Though it may come as a surprise, the satirical, scatological creators of Comedy Central’s South Park ─ Matt Stone and Trey Parker ─ are big fans of musical theater.
Stone, the Jewish half of this comedy duo, grew up listening to Fiddler on the Roof, thanks to a Jewish mother who was always playing the LP in their house. Parker was hooked at an early age on Rodgers and Hammerstein’s The Sound of Music and The King and I, two classic musicals that serve as inspiration for their first foray into the genre, The Book of Mormon, now playing at the Kennedy Center Opera House.
Mormon, winner of nine Tony Awards in 2011, may be the pair’s first Broadway production, but it is not their first musical. Their 1999 movie South Park: Bigger, Longer and Uncut, contained 12 original songs, and it was so successful a parody of Les Misérables that Stephen Sondheim (Company, A Funny Thing Happened on the Way to the Forum) sent them a letter declaring it the best musical he’d seen in years.
Mormon is an even bigger triumph, though, because in addition to many hummable tunes (“Hello,” “Baptize Me”), and even some slick choreography (“Turn it Off,” “Joseph Smith American Moses”), it has heart ─ the result of Stone and Parker’s collaboration with Robert Lopez, creator of his own hit Broadway musical, Avenue Q. (Paradoxically, Lopez was inspired to write Avenue Q after seeing the South Park movie.) Mormon is, as Stone told a New York Post theater critic, a “love letter to religion,” in this case Mormonism, a religion Stone and Parker heard a lot about growing up in Colorado. True, it pokes fun at Mormon doctrine (“I believe that Jesus lives on his own planet, and I believe that God’s plan for me includes me having my own planet, too;” “I believe that the Garden of Eden was in Jackson County, Missouri”), and the cockeyed optimism of its young missionaries ─ the ones who knock on your door in their white, short-sleeve shirts, black ties and name tags, offering to change your life with a new testament to an “all-American Jesus” who appeared in upstate New York after the crucifixion and preached to the Native Americans.
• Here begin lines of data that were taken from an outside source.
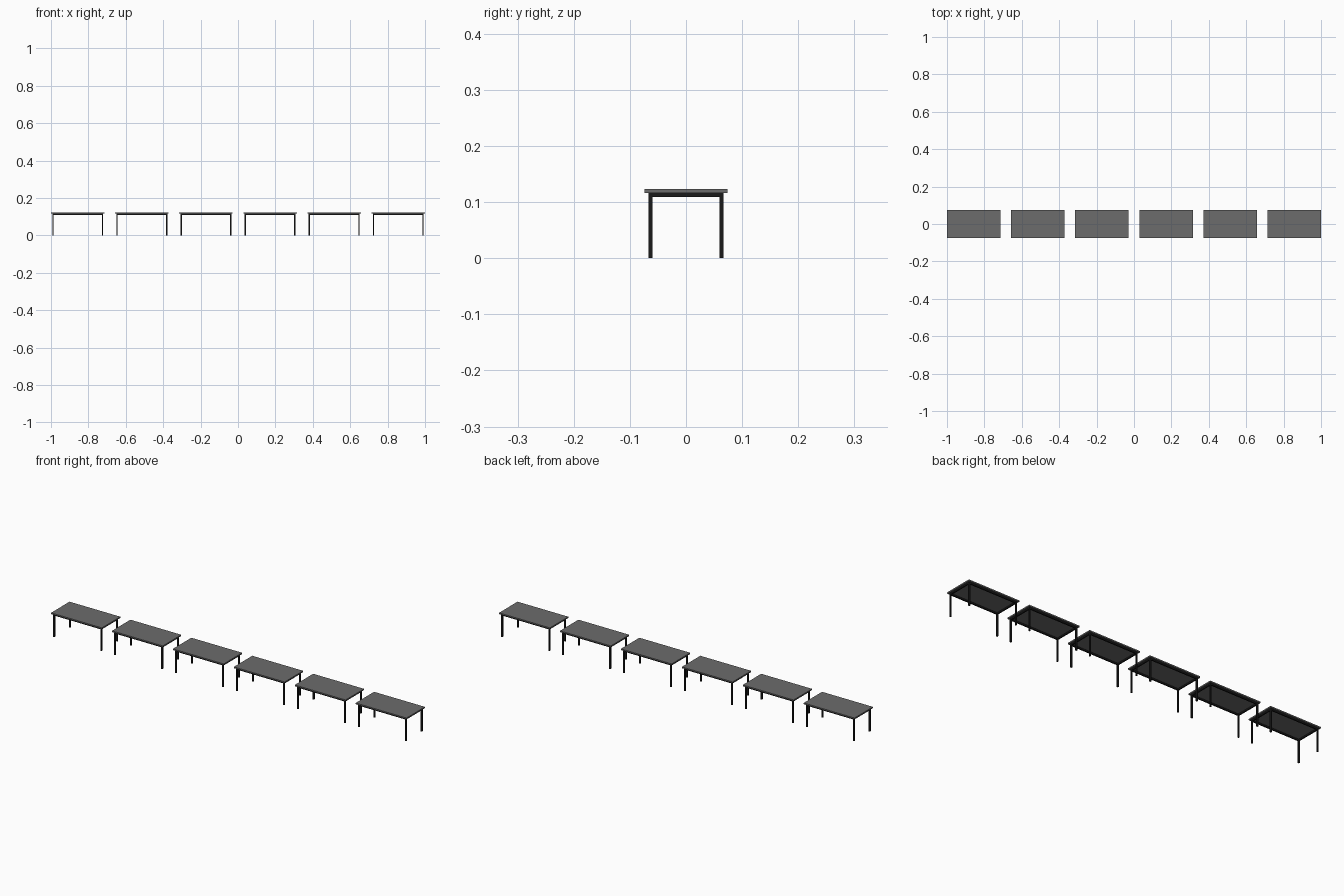
import bpy
import bmesh
from mathutils import Matrix, Vector

if "Cube" in bpy.data.objects:
    bpy.data.objects.remove(bpy.data.objects["Cube"])

COUNT = 6
W, D, H = 0.286, 0.148, 0.123      # overall table size
TOP_T = 0.0065                     # table top thickness
BAR = 0.007                        # square tube of the frame
INSET = 0.007                      # frame set back from the top's edge
PITCH = (2 - W) / (COUNT - 1)


def material(name, value):
    mat = bpy.data.materials.new(name)
    mat.diffuse_color = (value, value, value, 1)
    mat.use_nodes = True
    mat.node_tree.nodes["Principled BSDF"].inputs["Base Color"].default_value = mat.diffuse_color
    return mat


def boxes(name, parts, mat):
    """One mesh made of (centre, size) boxes."""
    bm = bmesh.new()
    for centre, size in parts:
        bmesh.ops.create_cube(bm, size=1, matrix=Matrix.LocRotScale(
            Vector(centre), None, Vector(size)))
    mesh = bpy.data.meshes.new(name)
    bm.to_mesh(mesh)
    bm.free()
    mesh.materials.append(mat)
    return mesh


top_mat = material("grey_top", 0.15)
frame_mat = material("black_frame", 0.01)

# Table top slab
top = boxes("table_top", [((0, 0, H - TOP_T / 2), (W, D, TOP_T))], top_mat)

# Four legs and the rails between them
fx, fy = W / 2 - INSET - BAR / 2, D / 2 - INSET - BAR / 2
frame_h = H - TOP_T
rail_z = frame_h - BAR / 2
legs = boxes("legs", [((sx * fx, sy * fy, frame_h / 2), (BAR, BAR, frame_h))
                      for sx in (-1, 1) for sy in (-1, 1)], frame_mat)
rails = boxes("rails",
              [((0, s * fy, rail_z), (2 * fx - BAR, BAR, BAR)) for s in (-1, 1)] +
              [((s * fx, 0, rail_z), (BAR, 2 * fy - BAR, BAR)) for s in (-1, 1)],
              frame_mat)

# Row of identical tables
for i in range(COUNT):
    for mesh in (top, legs, rails):
        obj = bpy.data.objects.new(f"{mesh.name}_{i + 1}", mesh)
        obj.location.x = -1 + W / 2 + i * PITCH
        bpy.context.collection.objects.link(obj)
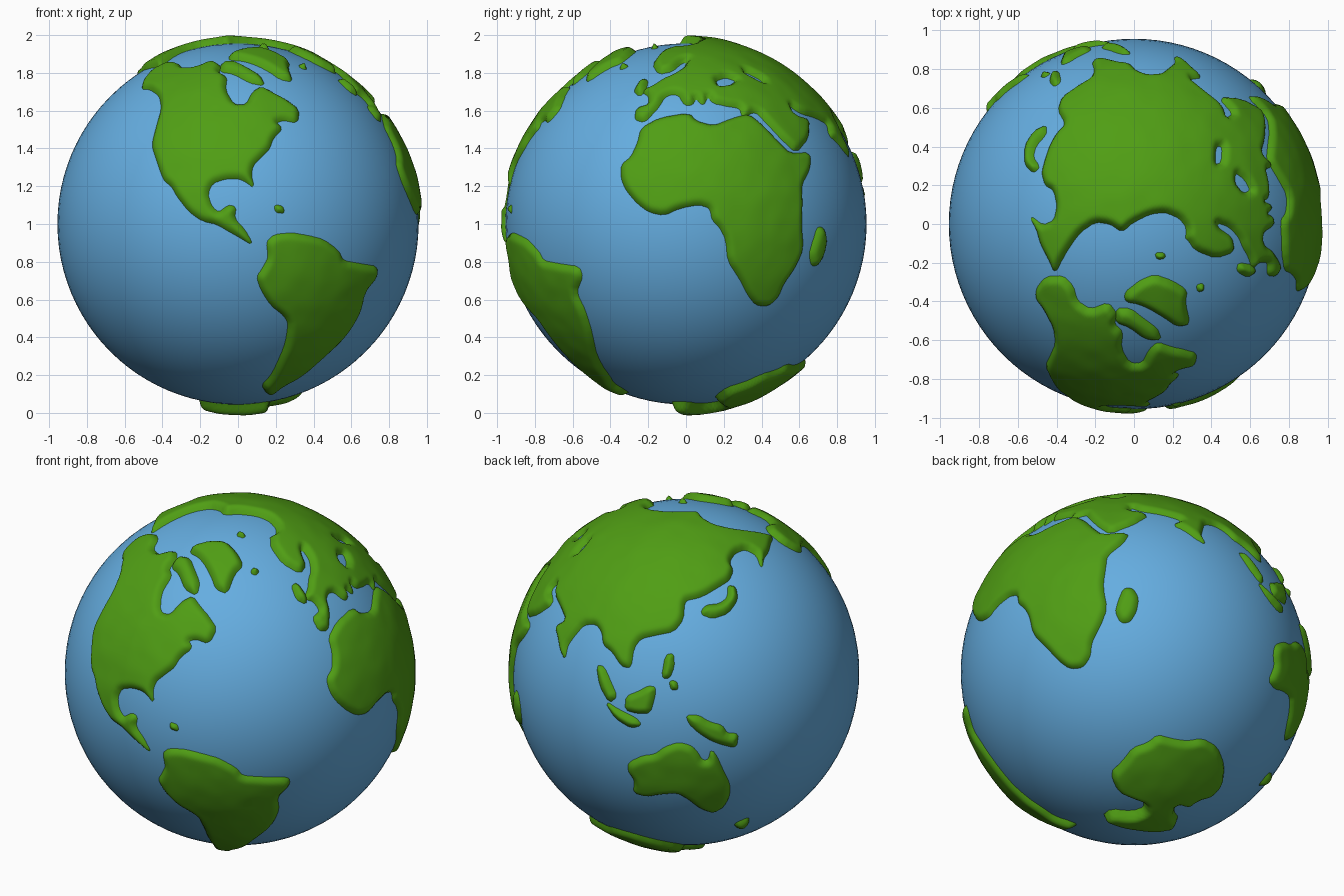
import bpy, bmesh
from math import sin, cos, radians, sqrt, ceil
from mathutils import Vector, noise

OCEAN_R, TRACE_R, STEP = 0.956, 0.966, 0.0135
CENTRE = Vector((0, 0, 1))

# Drawing views used for tracing: centre u, centre v, scale, azimuth, elevation
VIEWS = {
    "front": (238.5, 224.5, 189, 0, 0),
    "right": (687, 224.5, 189, 90, 0),
    "top": (1134, 225, 194, 0, 90),
    "back_left": (684, 673, 182, 210, 25),
    "below": (1141, 669, 182, 140, -28),
}


def material(name, rgb):
    m = bpy.data.materials.new(name)
    m.diffuse_color = (*rgb, 1)
    return m


def trace(view, pts):
    """Lift points traced in one view onto the globe."""
    cu, cv, s, az, el = VIEWS[view]
    a, e = radians(az), radians(el)
    right = Vector((cos(a), sin(a), 0))
    toward = Vector((sin(a) * cos(e), -cos(a) * cos(e), sin(e)))
    up = toward.cross(right)
    out = []
    for px, py in pts:
        u, v = (px - cu) / s, (cv - py) / s
        w = sqrt(max(0, TRACE_R ** 2 - u * u - v * v))
        out.append((right * u + up * v + toward * w).normalized())
    return out


def edges_of(ring):
    """Round the corners of a closed ring once, and return its edges."""
    soft = []
    for i, p in enumerate(ring):
        q = ring[(i + 1) % len(ring)]
        soft += [p.lerp(q, 0.2), p.lerp(q, 0.8)]
    res = []
    for i, p in enumerate(soft):
        d = soft[(i + 1) % len(soft)] - p
        res.append((p.x, p.y, d.x, d.y, 1 / max(d.length_squared, 1e-12)))
    return res


def coast_distance(x, y, edges):
    """Distance to the coast, positive on land."""
    inside, best = False, 9.0
    for ax, ay, dx, dy, inv in edges:
        rx, ry = x - ax, y - ay
        if (ry < 0) != (ry < dy) and rx < dx * ry / dy:
            inside = not inside
        t = (rx * dx + ry * dy) * inv
        t = 0 if t < 0 else 1 if t > 1 else t
        ex, ey = rx - t * dx, ry - t * dy
        dd = ex * ex + ey * ey
        if dd < best:
            best = dd
    return sqrt(best) if inside else -sqrt(best)


def land(name, *parts, lakes=(), lift=0.018, step=STEP):
    """Raised land slab with rounded coasts, on a grid wrapped round the globe."""
    outline = [p for view, pts in parts for p in trace(view, pts)]
    c = sum(outline, Vector()).normalized()
    e1 = c.orthogonal().normalized()
    e2 = c.cross(e1)

    def flat(p):
        t = Vector((p.dot(e1), p.dot(e2)))
        return t.normalized() * c.angle(p)

    ring = [flat(p) for p in outline]
    edges = edges_of(ring)
    for view, pts in lakes:
        edges += edges_of([flat(p) for p in trace(view, pts)])
    x0, x1 = min(p.x for p in ring) - .04, max(p.x for p in ring) + .04
    y0, y1 = min(p.y for p in ring) - .04, max(p.y for p in ring) + .04
    bm = bmesh.new()
    bmesh.ops.create_grid(bm, x_segments=ceil((x1 - x0) / step),
                          y_segments=ceil((y1 - y0) / step), size=1)
    sea = []
    for v in bm.verts:
        x = x0 + (v.co.x + 1) / 2 * (x1 - x0)
        y = y0 + (v.co.y + 1) / 2 * (y1 - y0)
        d = coast_distance(x, y, edges) + 0.005
        if d < -0.026:
            sea.append(v)
            continue
        th = max(sqrt(x * x + y * y), 1e-9)
        n = c * cos(th) + (e1 * x + e2 * y) * (sin(th) / th)
        k = min(d / 0.04, 1)
        if d > 0:
            top = 0.024 + lift * n.z ** 6 + 0.003 * noise.noise(n * 9)
            h = top * (1 - (1 - k) ** 2)
        else:
            h = 1.2 * d
        v.co = CENTRE + n * (OCEAN_R + h)
    bmesh.ops.delete(bm, geom=sea, context='VERTS')
    me = bpy.data.meshes.new(name)
    bm.to_mesh(me)
    bm.free()
    me.polygons.foreach_set("use_smooth", [True] * len(me.polygons))
    me.materials.append(GREEN)
    bpy.context.collection.objects.link(bpy.data.objects.new(name, me))


GREEN = material("land_green", (0.08, 0.34, 0.007))
BLUE = material("ocean_blue", (0.13, 0.42, 0.75))

# Ocean ball
bpy.ops.mesh.primitive_uv_sphere_add(segments=96, ring_count=48, radius=OCEAN_R, location=CENTRE)
ocean = bpy.context.object
ocean.name = "ocean"
ocean.data.materials.append(BLUE)
bpy.ops.object.shade_smooth()

# Americas
land("north_america",
     ("top", [(1036, 290), (1045, 279), (1062, 278), (1072, 288), (1076, 303), (1090, 312),
              (1108, 305), (1116, 316), (1113, 326), (1122, 334), (1120, 350), (1129, 366),
              (1143, 366), (1150, 352), (1158, 345), (1172, 350), (1182, 352), (1197, 356)]),
     ("front", [(298, 122), (284, 119), (276, 122), (283, 128), (273, 138), (270, 148),
                (262, 156), (253, 165), (251, 175), (254, 187), (248, 182), (240, 178),
                (226, 178), (212, 183), (207, 194), (211, 207), (219, 214), (229, 206),
                (236, 208), (234, 219), (245, 231), (253, 245), (243, 239), (229, 231),
                (217, 224), (203, 221), (190, 212), (178, 197), (172, 186), (164, 180),
                (158, 163), (152, 145), (157, 125), (162, 108), (160, 95), (150, 88), (142, 88)]))
land("arctic_island", ("top", [(1117, 311), (1130, 311), (1143, 321), (1157, 331), (1161, 342),
                               (1146, 341), (1130, 329), (1116, 324)]))
land("northern_island", ("top", [(1125, 295), (1140, 283), (1155, 277), (1172, 283), (1187, 292),
                                 (1185, 305), (1190, 326), (1178, 328), (1165, 319), (1150, 310),
                                 (1138, 305), (1126, 303)]))
land("south_america",
     ("front", [(268, 243), (275, 236), (292, 234), (310, 237), (325, 241), (340, 252),
                (344, 262), (360, 265), (379, 268), (378, 278), (366, 293), (362, 312),
                (352, 330), (342, 342), (328, 355), (313, 368), (300, 378), (285, 385),
                (276, 392), (268, 395), (263, 387), (272, 378), (280, 362), (287, 345),
                (290, 325), (286, 317), (272, 306), (262, 290), (258, 278), (265, 268), (270, 258)]))

# Africa
land("africa",
     ("right", [(642, 128), (660, 118), (690, 113), (697, 121), (715, 126), (735, 118),
                (750, 114), (764, 125), (779, 141), (792, 154), (812, 153), (812, 168),
                (803, 185), (804, 200), (803, 225), (805, 250), (797, 268), (785, 285),
                (780, 298), (770, 307), (758, 306), (750, 296), (742, 280), (730, 262),
                (728, 240), (722, 228), (714, 220), (712, 208), (700, 204), (680, 208),
                (665, 215), (650, 212), (638, 203), (627, 190), (622, 178), (622, 165),
                (632, 157), (639, 142)]))
land("african_island", ("right", [(820, 228), (826, 229), (829, 240), (826, 255), (820, 266),
                                  (814, 266), (812, 255), (815, 244)]))

# Eurasia, with its two inland seas
land("eurasia",
     ("right", [(744, 117), (742, 107), (728, 105), (714, 102), (709, 94), (704, 105),
                (697, 96), (693, 104), (686, 104), (680, 94), (672, 93), (664, 97),
                (660, 105), (652, 114), (645, 121), (636, 119), (637, 108), (650, 104),
                (650, 95), (643, 91), (655, 85), (664, 79), (674, 75), (685, 68), (690, 60),
                (682, 62), (673, 70), (660, 73), (654, 64), (662, 54), (674, 50)]),
     ("top", [(1187, 240), (1188, 228), (1180, 218), (1165, 212), (1150, 214), (1132, 223),
              (1122, 232), (1110, 224), (1095, 222), (1080, 232), (1070, 245), (1062, 258),
              (1054, 274), (1049, 262), (1040, 245), (1036, 230)]),
     ("back_left", [(766, 565), (760, 552), (748, 546), (738, 550), (733, 560), (738, 568),
                    (735, 578), (725, 585), (715, 592), (705, 597), (692, 600), (692, 620),
                    (683, 632), (665, 636), (650, 640), (643, 650), (641, 670), (632, 669),
                    (622, 655), (612, 648), (610, 635), (603, 627), (590, 628), (580, 640),
                    (573, 650), (571, 664), (566, 655), (563, 642), (559, 632)]),
     ("right", [(830, 124), (818, 117), (803, 113), (790, 104), (795, 115), (811, 120),
                (810, 138), (798, 152), (785, 140), (770, 124), (757, 110)]),
     lakes=[("top", [(1216, 146), (1224, 145), (1223, 164), (1215, 166)]),
            ("top", [(1236, 172), (1246, 179), (1253, 192), (1244, 195), (1235, 184)])])

# Australia
land("australia",
     ("back_left", [(641, 767), (655, 760), (668, 758), (678, 750), (692, 745), (705, 748),
                    (711, 755), (715, 762), (722, 762), (725, 751), (730, 758), (735, 770),
                    (742, 785), (741, 797), (735, 808), (724, 814), (712, 810), (702, 802),
                    (690, 795), (672, 797), (658, 800), (645, 797), (647, 785), (640, 775)]))

# Antarctica
land("antarctica",
     ("below", [(1118, 776), (1130, 765), (1140, 752), (1155, 747), (1165, 739), (1180, 743),
                (1195, 745), (1210, 742), (1225, 750), (1232, 768), (1230, 785), (1218, 797),
                (1205, 800), (1195, 807), (1183, 804), (1180, 814), (1185, 819), (1180, 826),
                (1160, 828), (1140, 826), (1125, 823), (1110, 818), (1118, 812), (1140, 814),
                (1152, 810), (1152, 803), (1140, 799), (1125, 793)]), lift=0.032)

# Small islands
ISLANDS = {
    "caribbean_island": ("front", [(276, 206), (283, 207), (285, 213), (277, 212)]),
    "british_isles": ("right", [(635, 90), (641, 80), (648, 79), (646, 90), (640, 95)]),
    "north_atlantic_island": ("top", [(1198, 287), (1204, 286), (1204, 292), (1199, 293)]),
    "polar_island": ("top", [(1156, 255), (1164, 255), (1165, 259), (1158, 260)]),
    "east_asian_islands": ("back_left", [(710, 613), (722, 617), (737, 611), (745, 597),
                                         (742, 585), (735, 584), (736, 596), (728, 603), (714, 605)]),
    "sunda_west": ("back_left", [(606, 670), (613, 671), (621, 687), (627, 700), (620, 706), (610, 690)]),
    "sunda_south": ("back_left", [(616, 706), (630, 714), (648, 722), (653, 728), (643, 731), (627, 722)]),
    "sunda_middle": ("back_left", [(638, 700), (650, 695), (660, 689), (667, 690), (666, 700),
                                   (662, 715), (650, 716), (637, 713)]),
    "philippine_north": ("back_left", [(677, 657), (684, 655), (685, 668), (681, 679), (674, 679)]),
    "philippine_south": ("back_left", [(682, 683), (688, 683), (690, 690), (684, 691)]),
    "melanesian_island": ("back_left", [(700, 717), (712, 717), (722, 723), (735, 726), (740, 734),
                                        (751, 734), (749, 747), (738, 745), (725, 741), (712, 733), (703, 725)]),
    "southern_island": ("back_left", [(744, 825), (758, 818), (757, 824), (747, 829)]),
}
for name, part in ISLANDS.items():
    land(name, part, step=0.008)
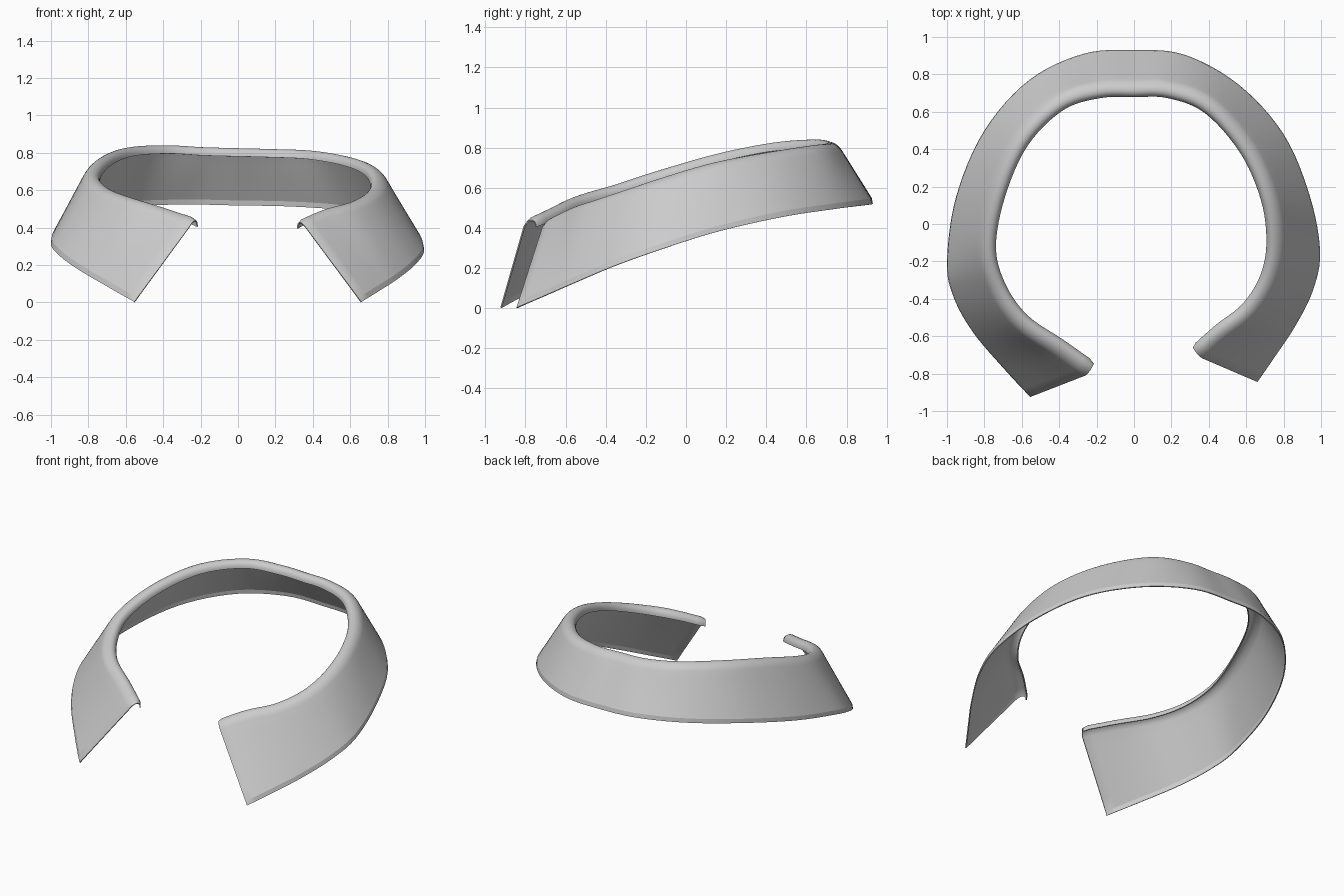
import bpy, bmesh
from mathutils import Vector

if "Cube" in bpy.data.objects:
    bpy.data.objects.remove(bpy.data.objects["Cube"])

# Stations from left tip around the back to right tip:
# lower outer edge (x, y, z), inner edge of the rolled fold (x, y, z)
STATIONS = [
    (-.555, -.925, .003, -.21, -.74, .405),
    (-.69, -.78, .08, -.38, -.62, .46),
    (-.86, -.58, .18, -.57, -.49, .52),
    (-.965, -.39, .26, -.69, -.32, .575),
    (-1, -.2, .32, -.74, -.12, .645),
    (-.95, .15, .40, -.69, .15, .725),
    (-.80, .5, .475, -.57, .42, .78),
    (-.56, .77, .515, -.38, .61, .795),
    (-.27, .91, .525, -.18, .675, .785),
    (0, .93, .52, 0, .68, .78),
    (.27, .905, .515, .18, .675, .775),
    (.56, .745, .495, .38, .595, .765),
    (.8, .48, .455, .57, .38, .73),
    (.94, .15, .38, .68, .13, .68),
    (.995, -.15, .285, .71, -.1, .61),
    (.955, -.36, .21, .675, -.28, .545),
    (.86, -.55, .13, .58, -.43, .49),
    (.76, -.7, .065, .44, -.54, .45),
    (.66, -.845, .003, .31, -.655, .395),
]
SUB, PANEL, ROLL = 6, 6, 14
HEM, PUFF = .027, .01


def spline(points, sub):
    """Catmull-Rom curve through the points."""
    pts = [2 * points[0] - points[1]] + points + [2 * points[-1] - points[-2]]
    out = []
    for i in range(1, len(pts) - 2):
        a, b, c, d = pts[i - 1:i + 3]
        for k in range(sub):
            t = k / sub
            out.append(.5 * (2 * b + (c - a) * t + (2 * a - 5 * b + 4 * c - d) * t * t
                             + (3 * b - a - 3 * c + d) * t ** 3))
    return out + [points[-1].copy()]


def section(low, inner, tangent):
    """Hem, straight fall, then the rolled fold down to the inner edge."""
    t = tangent.normalized()
    out = Vector((-t.y, t.x, 0)).normalized()
    inner = inner + out * .008
    shoulder = inner + out * .078
    rise = shoulder - low
    w = (rise - t * rise.dot(t)).normalized()
    h = HEM / rise.length
    row = [low] + [low + rise * (h + (1 - h) * k / PANEL) for k in range(PANEL + 1)]
    p1, p2 = shoulder + w * .05, inner + Vector((0, 0, .05))
    for k in range(1, ROLL + 1):
        s = k / ROLL
        row.append(shoulder * (1 - s) ** 3 + p1 * 3 * s * (1 - s) ** 2
                   + p2 * 3 * s * s * (1 - s) + inner * s ** 3)
    return row


# Collar sheet
lows = spline([Vector(s[:3]) for s in STATIONS], SUB)
inners = spline([Vector(s[3:]) for s in STATIONS], SUB)
n = len(lows)
bm = bmesh.new()
grid = []
for i in range(n):
    tangent = inners[min(i + 1, n - 1)] - inners[max(i - 1, 0)]
    grid.append([bm.verts.new(p) for p in section(lows[i], inners[i], tangent)])
for a, b in zip(grid, grid[1:]):
    for j in range(len(a) - 1):
        bm.faces.new((a[j], a[j + 1], b[j + 1], b[j]))
bm.normal_update()
if grid[n // 2][3].normal.y < 0:
    bmesh.ops.reverse_faces(bm, faces=bm.faces[:])
    bm.normal_update()

# Raised cloth inside the thin hem
moves = [(v, v.normal.copy()) for r in grid[1:-1] for v in r[1:]]
for v, nrm in moves:
    v.co += nrm * PUFF

mesh = bpy.data.meshes.new("collar")
bm.to_mesh(mesh)
bm.free()
collar = bpy.data.objects.new("collar", mesh)
bpy.context.collection.objects.link(collar)

# Cloth thickness
solid = collar.modifiers.new("thickness", 'SOLIDIFY')
solid.thickness = .007
solid.offset = -1

bpy.context.view_layer.objects.active = collar
collar.select_set(True)
bpy.ops.object.modifier_apply(modifier=solid.name)
bpy.ops.object.shade_smooth_by_angle(angle=.33)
But it is Mormonism, or at least Elder Cunningham’s (Cody Jamison Strand, fresh from the Broadway company of the show) liberal interpretation of it, that saves the day in this musical, uniting a despairing, destitute, disease-ridden group of Ugandan villagers to rise up against a tyrannical warlord with an unprintable name.
“Paradise is a metaphor,” one the villagers says after hearing Cunningham’s preaching ─ a way of seeing the best in yourself, and in others.
Teaching these reluctant villagers is the difficult task that falls on Cunningham and his mission companion Elder Price (David Larsen), who, together, embody the Maria/Anna roles from The Sound of Music and The King and I. In the absence of a traditional Broadway love story, their friendship becomes the show’s romance, or bromance. When, halfway through the play, they “break up,” you root for them to get back together, just like you do Maria and Captain Von Trapp.
But herein lies the musical’s flaw, one that has been glossed over by critics, including The New York Times‘ Ben Brantley. Unlike the musicals Mormon emulates, this one has a potty mouth, and for no reason. I’m no prude, dear reader. David Mamet’s Glengarry Glen Ross is one of my favorite plays, and it has been dubbed Death of a F-ing Salesman for its litany of f-bombs. But in Mamet’s play, about the dog-eat-dog world of real estate sales, the swearing heightens the play’s reality instead of serving as a distraction from it. Here, the salty language is senseless. When the Ugandans sing about their scrotums and show off X-rays of their arses, you are taken out of the story. Suddenly, you’re watching a live-action version of South Park.
And that’s a shame.
The creators have worked hard to write otherwise witty lyrics and compose memorable melodies. Their vision is brought to life at the Kennedy Center by some of the best singers and most agile dancers working in musical theater today. The lighting and set design is inspired. (“It looks just like the view from 495,” marveled a theatergoer at the sight of a Mormon temple on stage ─ an alabaster spire reaching skyward beneath a field of bright stars). What a shame the creators do not fully trust in their own vision. There is a certain kind of person who is entertained by shock value, such as hearing Golden Girl Betty White swear.
But, in 2015, to do a Broadway show in the spirit of classic musicals like The Sound of Music, by the creators of South Park, no less? That would be the biggest shock of all.
The Book of Mormon, through Aug. 16, Kennedy Center Opera House, 2700 F St NW, Washington, D.C. For tickets, call (202)467-4600 or visit kennedy-center.org.